» What you should do: Please restate the records that follow exactly, skipping their images.

» The data:
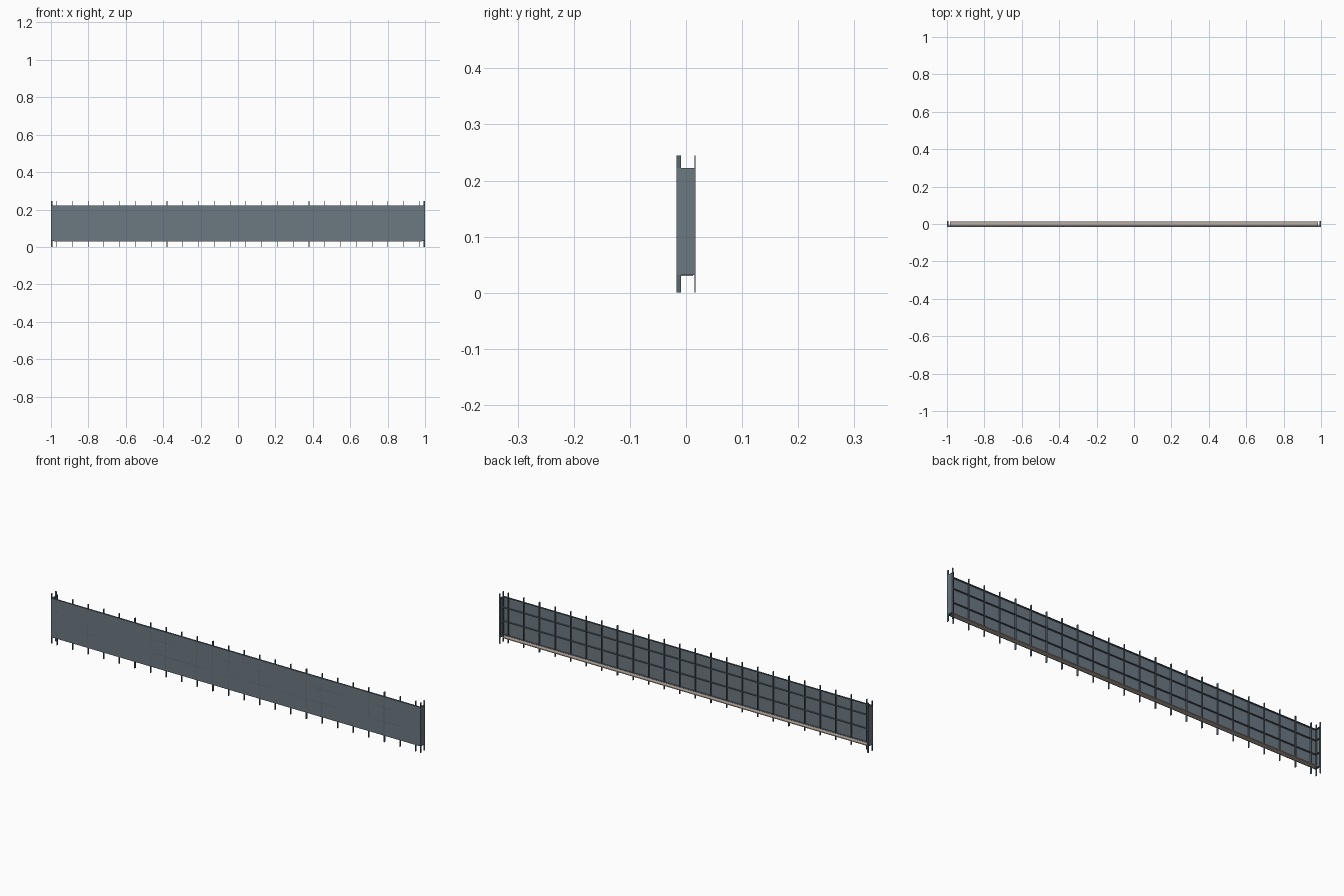
import bpy, bmesh

if "Cube" in bpy.data.objects:
    bpy.data.objects.remove(bpy.data.objects["Cube"])


def material(name, rgb):
    m = bpy.data.materials.new(name)
    m.diffuse_color = (*rgb, 1)
    m.use_nodes = True
    m.node_tree.nodes["Principled BSDF"].inputs["Base Color"].default_value = m.diffuse_color
    return m


GLASS = material("tinted_glass", (0.15, 0.19, 0.22))
FRAME = material("frame_metal", (0.10, 0.14, 0.17))
FLOOR = material("floor_beige", (0.50, 0.42, 0.36))


def boxes(name, limits, mat):
    """One object made of boxes given as (x0, x1, y0, y1, z0, z1)."""
    bm = bmesh.new()
    for x0, x1, y0, y1, z0, z1 in limits:
        vs = bmesh.ops.create_cube(bm, size=1)["verts"]
        for v in vs:
            v.co = (x1 if v.co.x > 0 else x0,
                    y1 if v.co.y > 0 else y0,
                    z1 if v.co.z > 0 else z0)
    me = bpy.data.meshes.new(name)
    bm.to_mesh(me)
    bm.free()
    me.materials.append(mat)
    ob = bpy.data.objects.new(name, me)
    bpy.context.collection.objects.link(ob)


def both_ends(x0, x1, *rest):
    return [(x0, x1, *rest), (-x1, -x0, *rest)]


Y0, Y1 = -0.0165, 0.0165      # outer face and back edge
DEPTH, W, T = 0.008, 0.003, 0.0006
Z0, Z1, TOP = 0.032, 0.222, 0.245
BAYS, HALF = 23, 0.97
LEVELS = [0.0335, 0.101, 0.168, 0.2205]

# glazing: one pane per bay and storey, plus the end returns
columns = [-1] + [-HALF + 2 * HALF * i / BAYS for i in range(BAYS + 1)] + [1]
rows = [Z0, LEVELS[1], LEVELS[2], Z1]
panes = [(a, b, Y0, Y0 + T, c, d)
         for a, b in zip(columns, columns[1:]) for c, d in zip(rows, rows[1:])]
boxes("front_glass", panes, GLASS)
side = []
for c, d in zip(rows, rows[1:]):
    side += both_ends(1 - T, 1, Y0, Y1, c, d)
boxes("end_glass", side, GLASS)

# vertical fins standing above and below the glass
fins = [(x - W / 2, x + W / 2, Y0, Y0 + DEPTH, 0, TOP) for x in columns[1:-1]]
fins += both_ends(1 - W, 1, Y0, Y0 + DEPTH, 0, TOP)
boxes("front_mullions", fins, FRAME)
boxes("end_mullions", both_ends(1 - DEPTH, 1, Y1 - 0.0015, Y1, 0, TOP), FRAME)

# horizontal rails along the front and the returns
rails, returns = [], []
for z in LEVELS:
    rails.append((-1, 1, Y0, Y0 + DEPTH, z - W / 2, z + W / 2))
    returns += both_ends(1 - DEPTH, 1, Y0 + DEPTH, Y1, z - W / 2, z + W / 2)
boxes("front_transoms", rails, FRAME)
boxes("end_transoms", returns, FRAME)

# narrow floor strip behind the glazing
boxes("floor_strip", [(-0.985, 0.985, Y0 + DEPTH, 0.0125, 0.030, 0.034)], FLOOR)
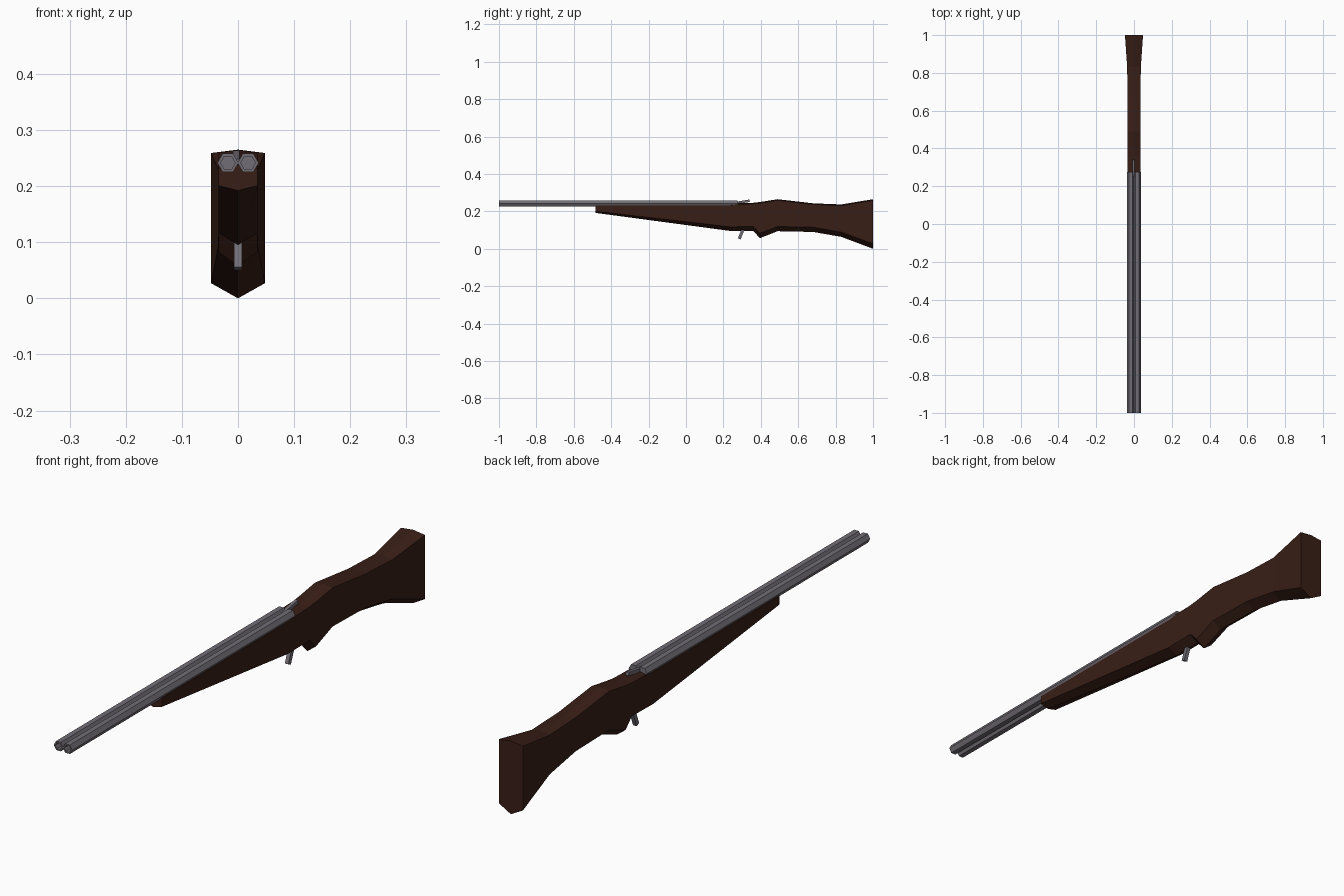
import bpy, bmesh, math
from mathutils import Vector

if "Cube" in bpy.data.objects:
    bpy.data.objects.remove(bpy.data.objects["Cube"])


def material(name, color):
    m = bpy.data.materials.new(name)
    m.diffuse_color = (*color, 1)
    m.use_nodes = True
    m.node_tree.nodes["Principled BSDF"].inputs["Base Color"].default_value = m.diffuse_color
    return m


wood = material("dark_wood", (0.04, 0.013, 0.008))
steel = material("gunmetal", (0.17, 0.155, 0.18))


def finish(bm, name, mat):
    bmesh.ops.recalc_face_normals(bm, faces=bm.faces)
    me = bpy.data.meshes.new(name)
    bm.to_mesh(me)
    bm.free()
    me.materials.append(mat)
    ob = bpy.data.objects.new(name, me)
    bpy.context.collection.objects.link(ob)
    return ob


def loft(name, sections, mat):
    bm = bmesh.new()
    rings = [[bm.verts.new(p) for p in s] for s in sections]
    n = len(rings[0])
    for a, b in zip(rings, rings[1:]):
        for i in range(n):
            j = (i + 1) % n
            bm.faces.new((a[i], a[j], b[j], b[i]))
    bm.faces.new(rings[0])
    bm.faces.new(rings[-1])
    return finish(bm, name, mat)


def hexagon(x, y, z, r):
    return [(x + r * math.cos(i * math.pi / 3), y, z + r * math.sin(i * math.pi / 3))
            for i in range(6)]


def bar(name, start, end, width, depth, mat):
    a, b = Vector(start), Vector(end)
    side = Vector((width / 2, 0, 0))
    up = (b - a).normalized().cross(Vector((1, 0, 0))) * depth / 2
    return loft(name, [[p - side - up, p + side - up, p + side + up, p - side + up]
                       for p in (a, b)], mat)


# Stock: y, half width, top ridge, bottom ridge, bottom slope height
stations = [
    (-0.485, 0.035, 0.238, 0.192, 0.009),
    (0.24, 0.035, 0.238, 0.095, 0.022),
    (0.28, 0.035, 0.244, 0.095, 0.023),
    (0.36, 0.035, 0.246, 0.095, 0.024),
    (0.395, 0.035, 0.250, 0.057, 0.026),
    (0.49, 0.035, 0.265, 0.094, 0.025),
    (0.68, 0.035, 0.243, 0.090, 0.025),
    (0.83, 0.036, 0.237, 0.064, 0.025),
    (1.0, 0.048, 0.265, 0.0, 0.027),
]
loft("stock", [[(0, y, t), (w, y, t - 0.006), (w, y, b + s),
                (0, y, b), (-w, y, b + s), (-w, y, t - 0.006)]
               for y, w, t, b, s in stations], wood)

# Twin six-sided barrels with recessed bores
for side, x in (("left", -0.018), ("right", 0.018)):
    loft(side + "_barrel", [hexagon(x, -0.94, 0.2415, 0.013),
                            hexagon(x, -1.0, 0.2415, 0.013),
                            hexagon(x, -1.0, 0.2415, 0.0188),
                            hexagon(x, 0.275, 0.2415, 0.0188)], steel)

# Opening lever and trigger
bar("top_lever", (-0.003, 0.25, 0.242), (-0.003, 0.34, 0.257), 0.012, 0.013, steel)
bar("trigger", (0, 0.311, 0.12), (0, 0.285, 0.053), 0.014, 0.016, steel)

» Completed exercise:
import bpy, bmesh

if "Cube" in bpy.data.objects:
    bpy.data.objects.remove(bpy.data.objects["Cube"])


def material(name, rgb):
    m = bpy.data.materials.new(name)
    m.diffuse_color = (*rgb, 1)
    m.use_nodes = True
    m.node_tree.nodes["Principled BSDF"].inputs["Base Color"].default_value = m.diffuse_color
    return m


GLASS = material("tinted_glass", (0.15, 0.19, 0.22))
FRAME = material("frame_metal", (0.10, 0.14, 0.17))
FLOOR = material("floor_beige", (0.50, 0.42, 0.36))


def boxes(name, limits, mat):
    """One object made of boxes given as (x0, x1, y0, y1, z0, z1)."""
    bm = bmesh.new()
    for x0, x1, y0, y1, z0, z1 in limits:
        vs = bmesh.ops.create_cube(bm, size=1)["verts"]
        for v in vs:
            v.co = (x1 if v.co.x > 0 else x0,
                    y1 if v.co.y > 0 else y0,
                    z1 if v.co.z > 0 else z0)
    me = bpy.data.meshes.new(name)
    bm.to_mesh(me)
    bm.free()
    me.materials.append(mat)
    ob = bpy.data.objects.new(name, me)
    bpy.context.collection.objects.link(ob)


def both_ends(x0, x1, *rest):
    return [(x0, x1, *rest), (-x1, -x0, *rest)]


Y0, Y1 = -0.0165, 0.0165      # outer face and back edge
DEPTH, W, T = 0.008, 0.003, 0.0006
Z0, Z1, TOP = 0.032, 0.222, 0.245
BAYS, HALF = 23, 0.97
LEVELS = [0.0335, 0.101, 0.168, 0.2205]

# glazing: one pane per bay and storey, plus the end returns
columns = [-1] + [-HALF + 2 * HALF * i / BAYS for i in range(BAYS + 1)] + [1]
rows = [Z0, LEVELS[1], LEVELS[2], Z1]
panes = [(a, b, Y0, Y0 + T, c, d)
         for a, b in zip(columns, columns[1:]) for c, d in zip(rows, rows[1:])]
boxes("front_glass", panes, GLASS)
side = []
for c, d in zip(rows, rows[1:]):
    side += both_ends(1 - T, 1, Y0, Y1, c, d)
boxes("end_glass", side, GLASS)

# vertical fins standing above and below the glass
fins = [(x - W / 2, x + W / 2, Y0, Y0 + DEPTH, 0, TOP) for x in columns[1:-1]]
fins += both_ends(1 - W, 1, Y0, Y0 + DEPTH, 0, TOP)
boxes("front_mullions", fins, FRAME)
boxes("end_mullions", both_ends(1 - DEPTH, 1, Y1 - 0.0015, Y1, 0, TOP), FRAME)

# horizontal rails along the front and the returns
rails, returns = [], []
for z in LEVELS:
    rails.append((-1, 1, Y0, Y0 + DEPTH, z - W / 2, z + W / 2))
    returns += both_ends(1 - DEPTH, 1, Y0 + DEPTH, Y1, z - W / 2, z + W / 2)
boxes("front_transoms", rails, FRAME)
boxes("end_transoms", returns, FRAME)

# narrow floor strip behind the glazing
boxes("floor_strip", [(-0.985, 0.985, Y0 + DEPTH, 0.0125, 0.030, 0.034)], FLOOR)
import bpy, bmesh, math
from mathutils import Vector

if "Cube" in bpy.data.objects:
    bpy.data.objects.remove(bpy.data.objects["Cube"])


def material(name, color):
    m = bpy.data.materials.new(name)
    m.diffuse_color = (*color, 1)
    m.use_nodes = True
    m.node_tree.nodes["Principled BSDF"].inputs["Base Color"].default_value = m.diffuse_color
    return m


wood = material("dark_wood", (0.04, 0.013, 0.008))
steel = material("gunmetal", (0.17, 0.155, 0.18))


def finish(bm, name, mat):
    bmesh.ops.recalc_face_normals(bm, faces=bm.faces)
    me = bpy.data.meshes.new(name)
    bm.to_mesh(me)
    bm.free()
    me.materials.append(mat)
    ob = bpy.data.objects.new(name, me)
    bpy.context.collection.objects.link(ob)
    return ob


def loft(name, sections, mat):
    bm = bmesh.new()
    rings = [[bm.verts.new(p) for p in s] for s in sections]
    n = len(rings[0])
    for a, b in zip(rings, rings[1:]):
        for i in range(n):
            j = (i + 1) % n
            bm.faces.new((a[i], a[j], b[j], b[i]))
    bm.faces.new(rings[0])
    bm.faces.new(rings[-1])
    return finish(bm, name, mat)


def hexagon(x, y, z, r):
    return [(x + r * math.cos(i * math.pi / 3), y, z + r * math.sin(i * math.pi / 3))
            for i in range(6)]


def bar(name, start, end, width, depth, mat):
    a, b = Vector(start), Vector(end)
    side = Vector((width / 2, 0, 0))
    up = (b - a).normalized().cross(Vector((1, 0, 0))) * depth / 2
    return loft(name, [[p - side - up, p + side - up, p + side + up, p - side + up]
                       for p in (a, b)], mat)


# Stock: y, half width, top ridge, bottom ridge, bottom slope height
stations = [
    (-0.485, 0.035, 0.238, 0.192, 0.009),
    (0.24, 0.035, 0.238, 0.095, 0.022),
    (0.28, 0.035, 0.244, 0.095, 0.023),
    (0.36, 0.035, 0.246, 0.095, 0.024),
    (0.395, 0.035, 0.250, 0.057, 0.026),
    (0.49, 0.035, 0.265, 0.094, 0.025),
    (0.68, 0.035, 0.243, 0.090, 0.025),
    (0.83, 0.036, 0.237, 0.064, 0.025),
    (1.0, 0.048, 0.265, 0.0, 0.027),
]
loft("stock", [[(0, y, t), (w, y, t - 0.006), (w, y, b + s),
                (0, y, b), (-w, y, b + s), (-w, y, t - 0.006)]
               for y, w, t, b, s in stations], wood)

# Twin six-sided barrels with recessed bores
for side, x in (("left", -0.018), ("right", 0.018)):
    loft(side + "_barrel", [hexagon(x, -0.94, 0.2415, 0.013),
                            hexagon(x, -1.0, 0.2415, 0.013),
                            hexagon(x, -1.0, 0.2415, 0.0188),
                            hexagon(x, 0.275, 0.2415, 0.0188)], steel)

# Opening lever and trigger
bar("top_lever", (-0.003, 0.25, 0.242), (-0.003, 0.34, 0.257), 0.012, 0.013, steel)
bar("trigger", (0, 0.311, 0.12), (0, 0.285, 0.053), 0.014, 0.016, steel)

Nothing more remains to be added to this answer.